- Opening Delimiter -

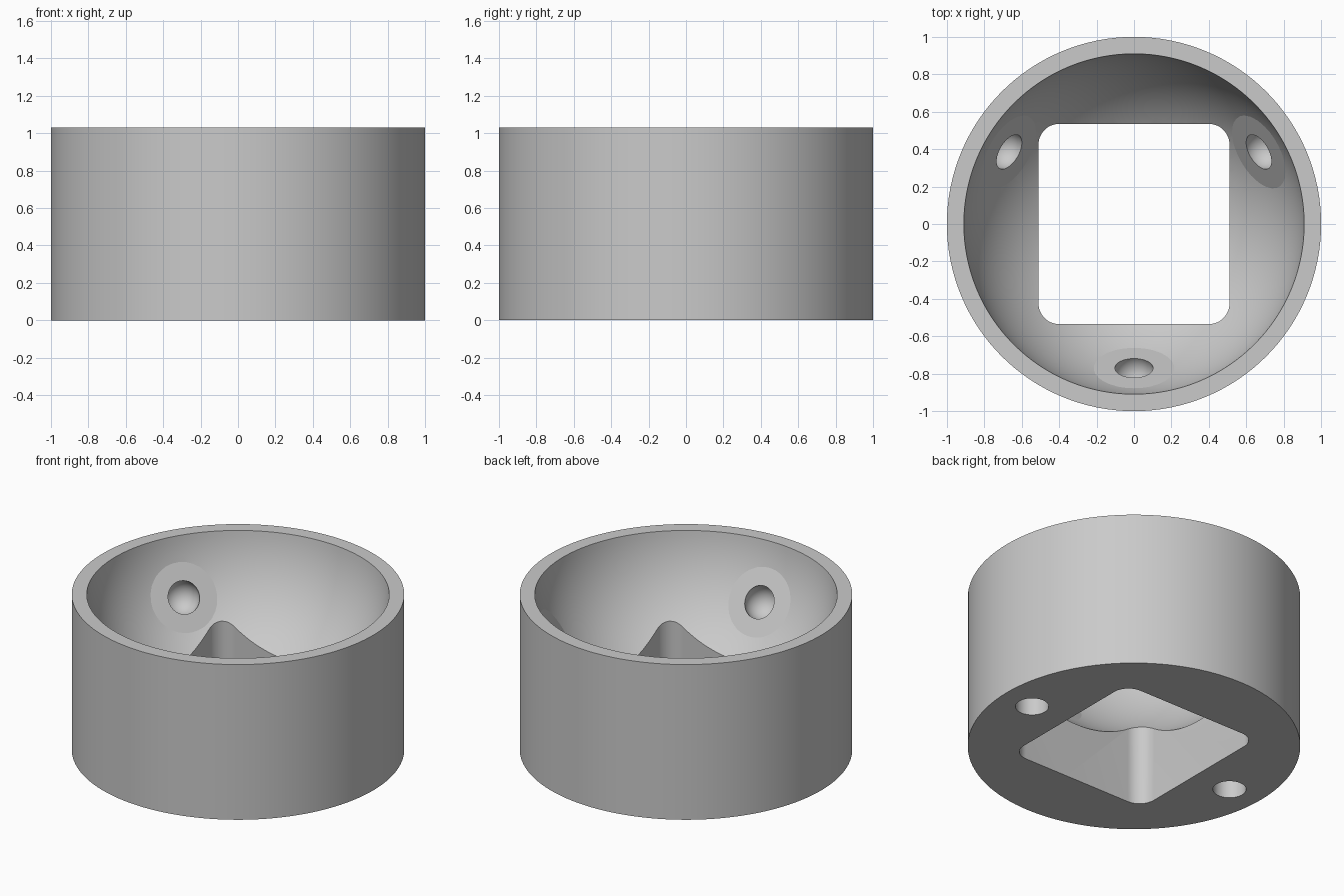
import bpy, bmesh
from math import pi, sin, cos, radians
from mathutils import Matrix, Vector

HEIGHT = 1.03
BALL_R = 0.915
PAD_DIST = 0.889
CENTRE = Vector((0, 0, 1.128))

old = bpy.data.objects.get("Cube")
if old:
    bpy.data.objects.remove(old, do_unlink=True)

grey = bpy.data.materials.new("plain grey")
grey.use_nodes = True
colour = (0.59, 0.59, 0.59, 1)
grey.diffuse_color = colour
grey.node_tree.nodes["Principled BSDF"].inputs["Base Color"].default_value = colour


def make(name, bm):
    bmesh.ops.recalc_face_normals(bm, faces=bm.faces)
    mesh = bpy.data.meshes.new(name)
    bm.to_mesh(mesh)
    bm.free()
    mesh.materials.append(grey)
    obj = bpy.data.objects.new(name, mesh)
    bpy.context.collection.objects.link(obj)
    return obj


def cylinder(name, radius, z0, z1, segments, x=0, y=0):
    bm = bmesh.new()
    bmesh.ops.create_cone(bm, cap_ends=True, segments=segments, radius1=radius, radius2=radius,
                          depth=z1 - z0, matrix=Matrix.Translation((x, y, (z0 + z1) / 2)))
    return make(name, bm)


def sphere_mesh(radius, centre, segments):
    bm = bmesh.new()
    bmesh.ops.create_uvsphere(bm, u_segments=segments, v_segments=segments // 2, radius=radius,
                              matrix=Matrix.Translation(centre))
    return bm


# Outer cup
cup = cylinder("cup_body", 1, 0, HEIGHT, 128)

# Three bearing directions, tilted down from the ball centre
tilt = radians(30)
bearings = [Vector((cos(a) * cos(tilt), sin(a) * cos(tilt), -sin(tilt)))
            for a in (radians(-90), radians(30), radians(150))]

# Ball cavity, sliced flat at each bearing pad
bm = sphere_mesh(BALL_R, CENTRE, 128)
for d in bearings:
    cut = bmesh.ops.bisect_plane(bm, geom=bm.verts[:] + bm.edges[:] + bm.faces[:],
                                 plane_co=CENTRE + d * PAD_DIST, plane_no=d, clear_outer=True)
    rim = [e for e in cut["geom_cut"] if isinstance(e, bmesh.types.BMEdge)]
    bmesh.ops.edgeloop_fill(bm, edges=rim)
cutters = [make("ball_cavity_cutter", bm)]

# Round bearing pockets, centred a little behind each pad
for d in bearings:
    pocket = sphere_mesh(0.108, CENTRE + d * (PAD_DIST + 0.035), 48)
    cutters.append(make("bearing_pocket_cutter", pocket))

# Rounded rectangular window through the floor
hx, hy, r, steps = 0.51, 0.535, 0.11, 12
bm = bmesh.new()
outline = []
for i, (sx, sy) in enumerate(((1, 1), (-1, 1), (-1, -1), (1, -1))):
    for k in range(steps + 1):
        a = (i + k / steps) * pi / 2
        outline.append(bm.verts.new((sx * (hx - r) + r * cos(a), sy * (hy - r) + r * sin(a), -0.2)))
base = bm.faces.new(outline)
top = bmesh.ops.extrude_face_region(bm, geom=[base])["geom"]
bmesh.ops.translate(bm, vec=(0, 0, 1), verts=[v for v in top if isinstance(v, bmesh.types.BMVert)])
cutters.append(make("floor_window_cutter", bm))

# Blind screw holes underneath
for side in (-1, 1):
    cutters.append(cylinder("screw_hole_cutter", 0.1, -0.1, 0.3, 48, side * 0.775, -0.03))

for c in cutters:
    c.hide_render = True
    mod = cup.modifiers.new(c.name, "BOOLEAN")
    mod.operation = "DIFFERENCE"
    mod.solver = "EXACT"
    mod.object = c

# Apply the cuts and smooth the curved walls
bpy.ops.object.select_all(action="DESELECT")
cup.select_set(True)
bpy.context.view_layer.objects.active = cup
for mod in list(cup.modifiers):
    bpy.ops.object.modifier_apply(modifier=mod.name)
for c in cutters:
    bpy.data.objects.remove(c, do_unlink=True)
bpy.ops.object.shade_smooth_by_angle(angle=radians(10))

- Closing Delimiter -

## Problem
Your answer must be a single number: the count of lines in these records that contain "append".

## Written answer
5